Edited by John
  • Like 2

Share this post


Link to post
Share on other sites
5 hours ago, John said:

Had another bash at this area last night with the 12" dob. I stuck with the 24mm Panoptic and 17.3mm Delos and compared the ES H-Beta with the NBP and Lumicon O-III on M43 more carefully this time. M43 was best defined with the NBP filter, then it was pretty much a tie between no filter and the H-Beta on this target. The Lumicon O-III pretty much washed m43 away confirming Yong's point about it not being a suitable O-III target.

 

Glad that you get it confirmed about M43.:thumbsup:

As NPB transmits both O-III and H-beta, and we know M43 doesn't emit much OIII, so the enhancement compared to no filter should come solely from H-beta transmission. I'd guess your NPB is your best filter for H-beta objects.

  • Like 1

Share this post


Link to post
Share on other sites
10 minutes ago, YKSE said:

Glad that you get it confirmed about M43.:thumbsup:

As NPB transmits both O-III and H-beta, and we know M43 doesn't emit much OIII, so the enhancement compared to no filter should come solely from H-beta transmission. I'd guess your NPB is your best filter for H-beta objects.

You may well be right Yong. I'm beginning to feel that the ES H-Beta is more of a partially emasculated UHC rather than a pure H-Beta filter :icon_scratch:

 

  • Like 2

Share this post


Link to post
Share on other sites

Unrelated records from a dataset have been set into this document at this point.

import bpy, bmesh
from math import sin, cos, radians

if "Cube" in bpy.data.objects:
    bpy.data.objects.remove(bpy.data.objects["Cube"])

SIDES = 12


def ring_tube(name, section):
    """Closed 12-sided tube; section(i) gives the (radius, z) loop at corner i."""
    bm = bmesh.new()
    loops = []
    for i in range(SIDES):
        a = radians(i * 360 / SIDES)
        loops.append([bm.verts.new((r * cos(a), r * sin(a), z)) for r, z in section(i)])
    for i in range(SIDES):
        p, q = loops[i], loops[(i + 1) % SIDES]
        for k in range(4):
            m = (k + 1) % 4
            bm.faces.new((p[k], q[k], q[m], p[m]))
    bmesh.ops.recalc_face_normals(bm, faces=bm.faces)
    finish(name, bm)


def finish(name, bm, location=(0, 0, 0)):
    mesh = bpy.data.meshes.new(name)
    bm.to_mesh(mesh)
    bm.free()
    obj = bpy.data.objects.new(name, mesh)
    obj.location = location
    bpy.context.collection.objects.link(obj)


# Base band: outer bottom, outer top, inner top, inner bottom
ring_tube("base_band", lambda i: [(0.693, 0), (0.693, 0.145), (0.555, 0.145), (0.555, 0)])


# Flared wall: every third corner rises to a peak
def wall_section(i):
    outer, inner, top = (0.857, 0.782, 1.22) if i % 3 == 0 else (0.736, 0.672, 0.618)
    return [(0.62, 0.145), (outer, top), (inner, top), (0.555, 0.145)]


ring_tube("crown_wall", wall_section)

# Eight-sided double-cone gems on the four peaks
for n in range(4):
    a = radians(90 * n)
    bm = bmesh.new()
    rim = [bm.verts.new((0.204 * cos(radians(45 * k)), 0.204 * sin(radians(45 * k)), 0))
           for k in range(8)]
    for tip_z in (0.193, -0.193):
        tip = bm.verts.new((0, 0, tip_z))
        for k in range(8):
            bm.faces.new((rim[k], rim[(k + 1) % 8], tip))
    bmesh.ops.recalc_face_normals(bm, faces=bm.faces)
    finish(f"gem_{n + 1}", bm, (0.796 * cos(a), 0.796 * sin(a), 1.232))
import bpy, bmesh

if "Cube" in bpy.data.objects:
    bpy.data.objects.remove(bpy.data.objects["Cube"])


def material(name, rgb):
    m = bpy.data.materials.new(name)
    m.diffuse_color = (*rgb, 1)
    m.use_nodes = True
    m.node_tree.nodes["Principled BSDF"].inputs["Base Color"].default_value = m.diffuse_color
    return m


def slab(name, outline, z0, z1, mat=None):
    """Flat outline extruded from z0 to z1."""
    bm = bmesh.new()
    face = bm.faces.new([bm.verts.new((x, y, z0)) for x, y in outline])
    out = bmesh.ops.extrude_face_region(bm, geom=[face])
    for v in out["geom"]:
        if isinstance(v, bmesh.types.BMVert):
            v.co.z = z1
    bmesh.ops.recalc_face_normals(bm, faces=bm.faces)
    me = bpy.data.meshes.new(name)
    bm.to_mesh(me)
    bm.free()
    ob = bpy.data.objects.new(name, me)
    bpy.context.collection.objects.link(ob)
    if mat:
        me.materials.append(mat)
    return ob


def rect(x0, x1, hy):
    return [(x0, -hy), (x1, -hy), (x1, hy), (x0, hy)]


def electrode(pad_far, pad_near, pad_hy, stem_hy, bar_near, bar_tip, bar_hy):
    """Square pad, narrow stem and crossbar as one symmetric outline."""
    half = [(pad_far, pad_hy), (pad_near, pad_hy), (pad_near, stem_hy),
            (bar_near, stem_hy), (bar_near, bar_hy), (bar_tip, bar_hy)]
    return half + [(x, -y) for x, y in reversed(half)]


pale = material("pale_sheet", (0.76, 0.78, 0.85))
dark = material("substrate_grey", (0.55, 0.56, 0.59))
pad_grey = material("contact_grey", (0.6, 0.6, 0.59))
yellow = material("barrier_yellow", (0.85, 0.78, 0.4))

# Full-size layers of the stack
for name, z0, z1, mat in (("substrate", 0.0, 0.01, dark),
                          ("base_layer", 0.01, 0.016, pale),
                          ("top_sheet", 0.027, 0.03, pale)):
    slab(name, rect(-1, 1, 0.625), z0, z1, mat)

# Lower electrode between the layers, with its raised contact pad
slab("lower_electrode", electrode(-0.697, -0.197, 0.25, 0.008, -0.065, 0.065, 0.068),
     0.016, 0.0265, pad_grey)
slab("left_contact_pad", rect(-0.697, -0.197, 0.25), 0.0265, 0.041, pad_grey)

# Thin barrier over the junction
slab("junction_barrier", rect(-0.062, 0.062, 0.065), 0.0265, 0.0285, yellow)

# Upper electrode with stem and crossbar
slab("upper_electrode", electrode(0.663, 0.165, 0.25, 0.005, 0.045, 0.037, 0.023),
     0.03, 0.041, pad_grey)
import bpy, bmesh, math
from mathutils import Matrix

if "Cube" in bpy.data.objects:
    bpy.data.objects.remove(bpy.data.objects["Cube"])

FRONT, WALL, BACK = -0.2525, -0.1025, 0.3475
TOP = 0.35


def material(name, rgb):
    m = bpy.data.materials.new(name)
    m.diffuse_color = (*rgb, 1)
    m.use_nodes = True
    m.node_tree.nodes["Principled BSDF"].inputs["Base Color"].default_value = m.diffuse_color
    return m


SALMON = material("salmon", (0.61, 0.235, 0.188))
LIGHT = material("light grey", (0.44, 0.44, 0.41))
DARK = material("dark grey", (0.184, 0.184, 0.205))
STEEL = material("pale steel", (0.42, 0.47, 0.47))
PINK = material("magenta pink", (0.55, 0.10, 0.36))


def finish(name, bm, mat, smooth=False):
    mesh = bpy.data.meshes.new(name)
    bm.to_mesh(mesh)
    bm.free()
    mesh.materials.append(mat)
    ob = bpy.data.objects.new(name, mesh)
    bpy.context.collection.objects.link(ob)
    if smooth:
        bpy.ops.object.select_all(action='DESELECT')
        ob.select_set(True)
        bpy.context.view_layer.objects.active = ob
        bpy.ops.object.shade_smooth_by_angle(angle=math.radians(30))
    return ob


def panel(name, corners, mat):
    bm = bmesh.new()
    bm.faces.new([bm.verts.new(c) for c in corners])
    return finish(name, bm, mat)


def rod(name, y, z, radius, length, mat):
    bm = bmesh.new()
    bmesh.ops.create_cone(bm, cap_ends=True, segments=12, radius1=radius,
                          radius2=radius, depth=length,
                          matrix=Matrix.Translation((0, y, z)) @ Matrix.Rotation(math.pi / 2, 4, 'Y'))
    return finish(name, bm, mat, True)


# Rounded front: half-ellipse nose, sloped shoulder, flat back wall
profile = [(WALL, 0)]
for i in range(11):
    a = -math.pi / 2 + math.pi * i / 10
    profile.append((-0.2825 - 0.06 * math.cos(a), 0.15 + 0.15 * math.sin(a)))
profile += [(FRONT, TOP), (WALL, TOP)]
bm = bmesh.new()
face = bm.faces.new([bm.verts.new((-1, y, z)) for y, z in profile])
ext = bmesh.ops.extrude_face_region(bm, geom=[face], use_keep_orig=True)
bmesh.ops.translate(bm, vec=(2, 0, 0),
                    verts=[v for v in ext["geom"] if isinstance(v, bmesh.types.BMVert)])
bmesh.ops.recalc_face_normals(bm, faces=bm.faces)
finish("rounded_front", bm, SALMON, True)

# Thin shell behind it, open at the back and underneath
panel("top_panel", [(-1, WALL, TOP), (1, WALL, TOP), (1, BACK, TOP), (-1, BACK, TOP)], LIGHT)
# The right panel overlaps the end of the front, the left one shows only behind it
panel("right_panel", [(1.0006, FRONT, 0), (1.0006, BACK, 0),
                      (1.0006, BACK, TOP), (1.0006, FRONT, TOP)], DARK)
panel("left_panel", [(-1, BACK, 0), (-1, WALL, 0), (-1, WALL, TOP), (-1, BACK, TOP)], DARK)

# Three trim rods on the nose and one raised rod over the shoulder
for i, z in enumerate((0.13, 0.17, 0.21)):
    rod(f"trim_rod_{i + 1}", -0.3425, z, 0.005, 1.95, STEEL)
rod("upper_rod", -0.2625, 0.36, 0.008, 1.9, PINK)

just to add to this topic boys/gals. last night at our dark site myself,mapster, dan-k and baz bagged the HH just using a uhc filter. we all seen it that was im my dob and damians dob, using a lumicon and astronomics uhc

Edited by faulksy
  • Like 6

Share this post


Link to post
Share on other sites

John it would be interesting if you could view the California Neb with the ES HB filter because it suggests that the UHC and O-III filters should be avoided. I am thinking of getting this filter to screw into the Apollo binos to try and get to use both eyes on this object.

Share this post


Link to post
Share on other sites
1 hour ago, Mark at Beaufort said:

John it would be interesting if you could view the California Neb with the ES HB filter because it suggests that the UHC and O-III filters should be avoided. I am thinking of getting this filter to screw into the Apollo binos to try and get to use both eyes on this object.

OK Mark, I'll give that a go when I'm next out :thumbsup:

Too obsessed about the HH to look anywhere else in the sky ! :rolleyes2:

 

  • Like 1

Share this post


Link to post
Share on other sites
1 hour ago, John said:

OK Mark, I'll give that a go when I'm next out :thumbsup:

Too obsessed about the HH to look anywhere else in the sky ! :rolleyes2:

 

John you and I must go observing again together. We were so successful the last time - perhaps we will see HH :happy11:

  • Like 1

Share this post


Link to post
Share on other sites
10 hours ago, John said:

You may well be right Yong. I'm beginning to feel that the ES H-Beta is more of a partially emasculated UHC rather than a pure H-Beta filter :icon_scratch:

 

Yes, it certainly feels like that.

BTW, the trap section of M42 did look very much burn-out with Astronomik H-beta, just as you remembered with Lumincon H-beta.

  • Like 1

Share this post


Link to post
Share on other sites

Create an account or sign in to comment

You need to be a member in order to leave a comment

Create an account

Sign up for a new account in our community. It's easy!

Register a new account

Sign in

Already have an account? Sign in here.

Sign In Now

  • Recently Browsing   0 members

    No registered users viewing this page.

×
×
  • Create New...

Important Information

By using this site, you agree to our Terms of Use.